Predatory lenders targeting NFL Players
As the NFL lockout enters its second month, players from at least 16 teams have already sought out extremely aggressive short-term loans with high interest rates, ThePostGame.com has learned.
According to a financing source, these interest rates range from 18 percent to 24 percent, and upon default, they can rise as high as 36 percent.
All of this comes as the NFL Players Association announced nearly two weeks ago it would begin payouts from its war chest -- a lockout fund designed to help keep players afloat during the work stoppage. But while that lifeline was created in part to keep opportunistic lenders at bay, the finances offered by the NFLPA -- as much as $60,000 for some players -- won’t solve all financial ills. And much to the chagrin of some members of the union, the high-risk loan market has begun to attract players.
"There are a lot of people out there pitching these things," an attorney who has advised players on such loans told ThePostGame.com on the condition of anonymity. "It’s almost predatory lending. It's people going to guys who they know are already in debt, or don’t have the ability to pay their bills during the year and [lending them money] at such obscene terms, that you say, 'Hey, no one would ever sign something like this.' But a lot of players are."

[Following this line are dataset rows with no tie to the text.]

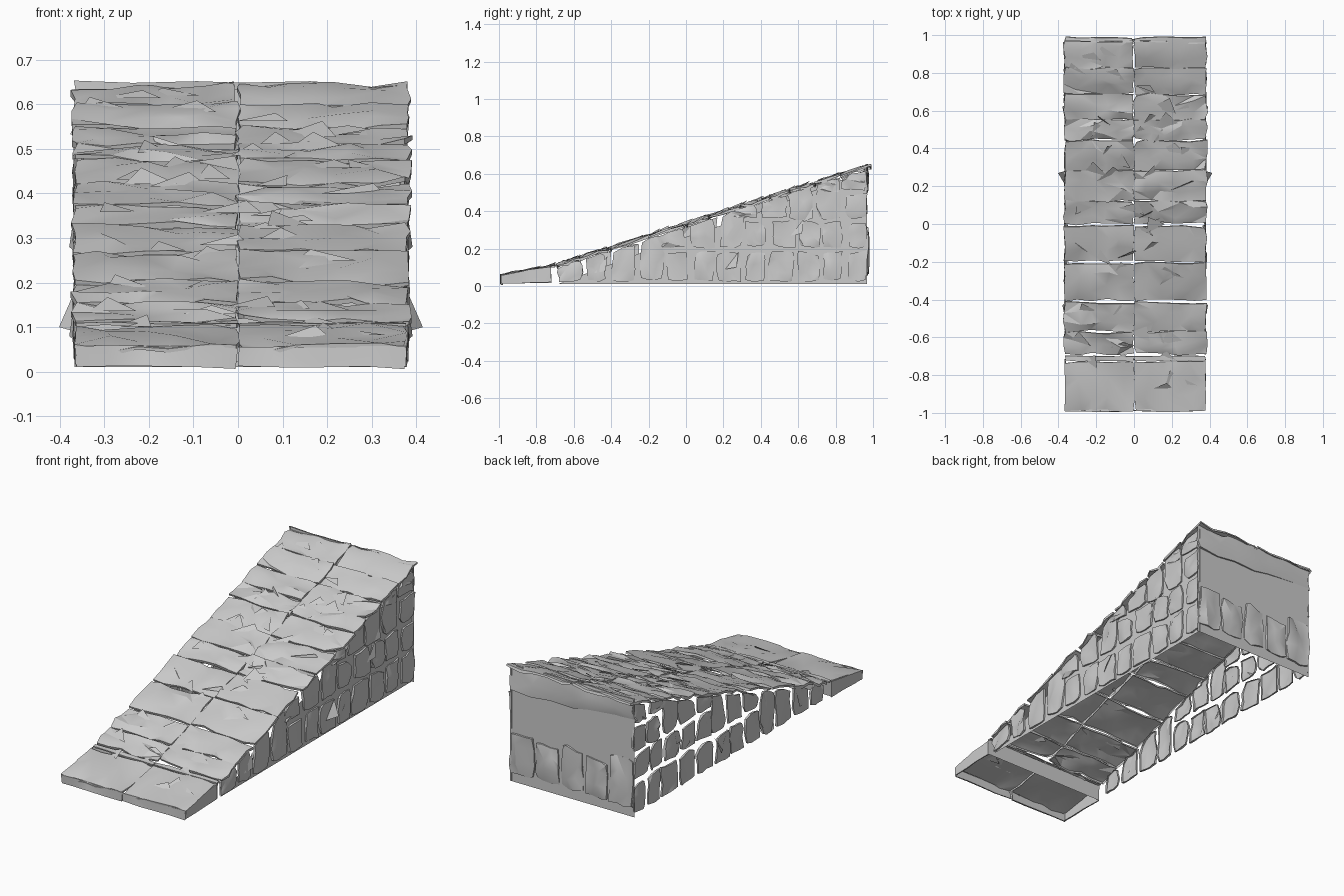
import bpy, bmesh, math, random
from mathutils import Vector

if "Cube" in bpy.data.objects:
    bpy.data.objects.remove(bpy.data.objects["Cube"])

random.seed(11)
R = random.uniform
XL, XR, YB = -0.367, 0.38, 0.967


def slope(y):
    return 0.105 + 0.318 * (y + 0.72)


def finish(bm, name, angle=28):
    bmesh.ops.recalc_face_normals(bm, faces=bm.faces)
    me = bpy.data.meshes.new(name)
    bm.to_mesh(me)
    bm.free()
    ob = bpy.data.objects.new(name, me)
    bpy.context.collection.objects.link(ob)
    bpy.ops.object.select_all(action='DESELECT')
    ob.select_set(True)
    bpy.context.view_layer.objects.active = ob
    bpy.ops.object.shade_smooth_by_angle(angle=math.radians(angle))
    return ob


def stone(bm, corners, n, nu=3, nv=3, depth=0.02, rough=0.007, edge=0.006, cut=0.006):
    """Open-backed rough stone face spanning four corners, rim folded back along -n."""
    a, b, c, d = (Vector(p) for p in corners)
    n = Vector(n).normalized()
    mid = (a + b + c + d) / 4
    g = []
    for j in range(nv + 1):
        row = []
        for i in range(nu + 1):
            u, v = i / nu, j / nv
            bu, bv = i in (0, nu), j in (0, nv)
            if not bu:
                u += R(-0.3, 0.3) / nu
            if not bv:
                v += R(-0.3, 0.3) / nv
            p = (a * (1 - u) + b * u) * (1 - v) + (d * (1 - u) + c * u) * v
            s = Vector((R(-1, 1), R(-1, 1), R(-1, 1)))
            p += (s - n * s.dot(n)) * edge
            p += n * R(-rough, rough)
            if bu and bv:
                p += (mid - p).normalized() * R(0, 1.5) * cut
            if bu or bv:
                p -= n * rough * 0.5
            row.append(bm.verts.new(p))
        g.append(row)
    for j in range(nv):
        for i in range(nu):
            q = (g[j][i], g[j][i + 1], g[j + 1][i + 1], g[j + 1][i])
            if random.random() < 0.5:
                q = q[1:] + q[:1]
            bm.faces.new((q[0], q[1], q[2]))
            bm.faces.new((q[0], q[2], q[3]))
    ring = g[0][:] + [g[j][nu] for j in range(1, nv + 1)]
    ring += g[nv][nu - 1::-1] + [g[j][0] for j in range(nv - 1, 0, -1)]
    low = [bm.verts.new(v.co - n * depth * R(0.5, 1.2)) for v in ring]
    for k in range(len(ring)):
        m = (k + 1) % len(ring)
        bm.faces.new((ring[k], low[k], low[m], ring[m]))


def panel(name, pts):
    bm = bmesh.new()
    bm.faces.new([bm.verts.new(p) for p in pts])
    return finish(bm, name)


# sloping deck: two columns of slabs in uneven courses
rows = [(-0.69, -0.575), (-0.57, -0.42), (-0.405, -0.21), (-0.20, -0.015),
        (0.0, 0.12), (0.12, 0.28), (0.285, 0.44), (0.445, 0.55),
        (0.55, 0.685), (0.685, 0.825), (0.825, 0.985)]
UP = (0, -0.3, 0.95)
bm = bmesh.new()
for y0, y1 in rows:
    for x0, x1 in ((XL - 0.003, 0.0), (0.0, XR + 0.005)):
        stone(bm, [(x0, y0, slope(y0) + R(-.004, .01)), (x1, y0, slope(y0) + R(-.004, .01)),
                   (x1, y1, slope(y1) + R(-.004, .01)), (x0, y1, slope(y1) + R(-.004, .01))],
              UP, nu=5, nv=3, depth=0.014, rough=0.009, edge=0.007)
finish(bm, "deck_slabs", 25)

# front step: two slabs with side cheeks, front lip and back riser
bm = bmesh.new()
for x0, x1 in ((XL, 0.0), (0.0, XR)):
    stone(bm, [(x0, -0.993, 0.06), (x1, -0.993, 0.06), (x1, -0.73, 0.107), (x0, -0.73, 0.107)],
          (0, -0.18, 0.98), nu=5, nv=3, depth=0.01, rough=0.009, edge=0.004)
    stone(bm, [(x0, -0.993, 0.012), (x1, -0.993, 0.008), (x1, -0.993, 0.058), (x0, -0.993, 0.058)],
          (0, -1, 0), nu=4, nv=1, depth=0.008, rough=0.004, edge=0.003, cut=0.003)
    stone(bm, [(x0, -0.725, 0.112), (x1, -0.725, 0.11), (x1, -0.70, 0.114), (x0, -0.70, 0.112)],
          (0, -0.2, 1), nu=4, nv=1, depth=0.01, rough=0.003, edge=0.003, cut=0.003)
for x, s in ((XL, -1), (XR, 1)):
    stone(bm, [(x, -0.99, 0.012), (x, -0.72, 0.02), (x, -0.72, 0.105), (x, -0.99, 0.058)],
          (s, 0, 0), nu=3, nv=1, depth=0.008, rough=0.003, edge=0.003, cut=0.003)
finish(bm, "front_step")
panel("front_step_riser", [(XL, -0.72, 0.022), (XR, -0.72, 0.022),
                           (XR, -0.715, 0.105), (XL, -0.715, 0.105)])

# side walls: courses of squarish stones cut off by the slope
bases = [0.025, 0.205, 0.36, 0.505]
for name, x, s in (("left_wall", XL, -1), ("right_wall", XR, 1)):
    bm = bmesh.new()
    for r, base in enumerate(bases):
        y1 = YB
        while y1 > -0.62:
            y0 = max(y1 - R(0.10, 0.135), -0.71)
            tops = []
            lim_mid = slope((y0 + y1) / 2) - 0.022
            nxt = bases[r + 1] - 0.022 if r < 3 else 9
            to_slope = lim_mid < nxt + 0.075
            for y in (y0, y1):
                tops.append(slope(y) - 0.018 if to_slope else nxt + R(-.012, .012))
            if min(tops) - base > 0.03:
                o = R(-0.012, 0.012)
                stone(bm, [(x, y0, base + R(-.004, .008)), (x, y1, base + R(-.004, .008)),
                           (x, min(y1 + o, YB), tops[1]), (x, y0 + o, tops[0])],
                      (s, 0, 0), depth=0.012, rough=0.006, edge=0.005, cut=0.01)
            y1 = y0 - R(0.015, 0.028)
    finish(bm, name + "_stones", 30)

# mortar behind the right wall and the back wall
XM = XR - 0.012
panel("right_mortar", [(XM, -0.68, 0.012), (XM, YB, 0.012), (XM, YB, 0.62),
                       (XM, 0.3, 0.36), (XM, -0.1, 0.23)])
panel("back_mortar", [(XL, YB - 0.004, 0.01), (XR, YB - 0.004, 0.01),
                      (XR, YB - 0.004, 0.635), (XL, YB - 0.004, 0.635)])

# back wall: tall lower stones and a long capping course
bm = bmesh.new()
xs = [XL, -0.215, -0.07, 0.075, 0.225, XR]
for x0, x1 in zip(xs, xs[1:]):
    h = 0.29 + R(-0.05, 0.03)
    stone(bm, [(x0 + .006, YB + .008, 0.06), (x1 - .006, YB + .008, 0.06),
               (x1 - .01, YB + .008, h), (x0 + .01, YB + .008, h + R(-.03, .03))],
          (0, 1, 0), depth=0.015, rough=0.008, cut=0.012)
stone(bm, [(XL, YB + .006, 0.53), (XR, YB + .006, 0.5), (XR, YB + .006, 0.64), (XL, YB + .006, 0.645)],
      (0, 1, 0), nu=6, nv=2, depth=0.012, rough=0.009, edge=0.012)
finish(bm, "back_wall_stones", 30)

# loose chips lying on the deck and standing proud of the walls
bm = bmesh.new()
for k in range(46):
    y, x = R(-0.93, 0.9), R(-0.3, 0.3)
    z = slope(y) + 0.002 if y > -0.7 else 0.08 + 0.17 * (y + 0.86)
    p = Vector((x, y, z))
    a = Vector((R(.03, .07), R(-.03, .03), 0.0))
    t = R(.02, .07)
    tip = Vector((R(-.05, .05), t, t * 0.32 + R(.0, .018)))
    bm.faces.new([bm.verts.new(q) for q in (p - a, p + a, p + tip)])
for x, s in ((XL, -1), (XR, 1)):
    for y, z, out in ((0.25, 0.12, 0.035), (-0.45, 0.1, 0.012), (0.6, 0.3, 0.012)):
        pts = ((x, y - .04, z - .03), (x, y + .03, z + .06), (x + s * out, y + .02, z - .02))
        bm.faces.new([bm.verts.new(q) for q in pts])
finish(bm, "stone_chips")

Much was made of the NFLPA's preparation for the current lockout, which focused on raising players' financial awareness and surviving a months-long battle with no paychecks in sight. The union even went as far as asking players to save a minimum of three game checks from the 2010 season, in hopes of staving off any financial peril this off-season. But one prominent financial adviser, who also spoke on the condition of anonymity, told ThePostGame.com that it's becoming clear many players didn’t follow the union's advice.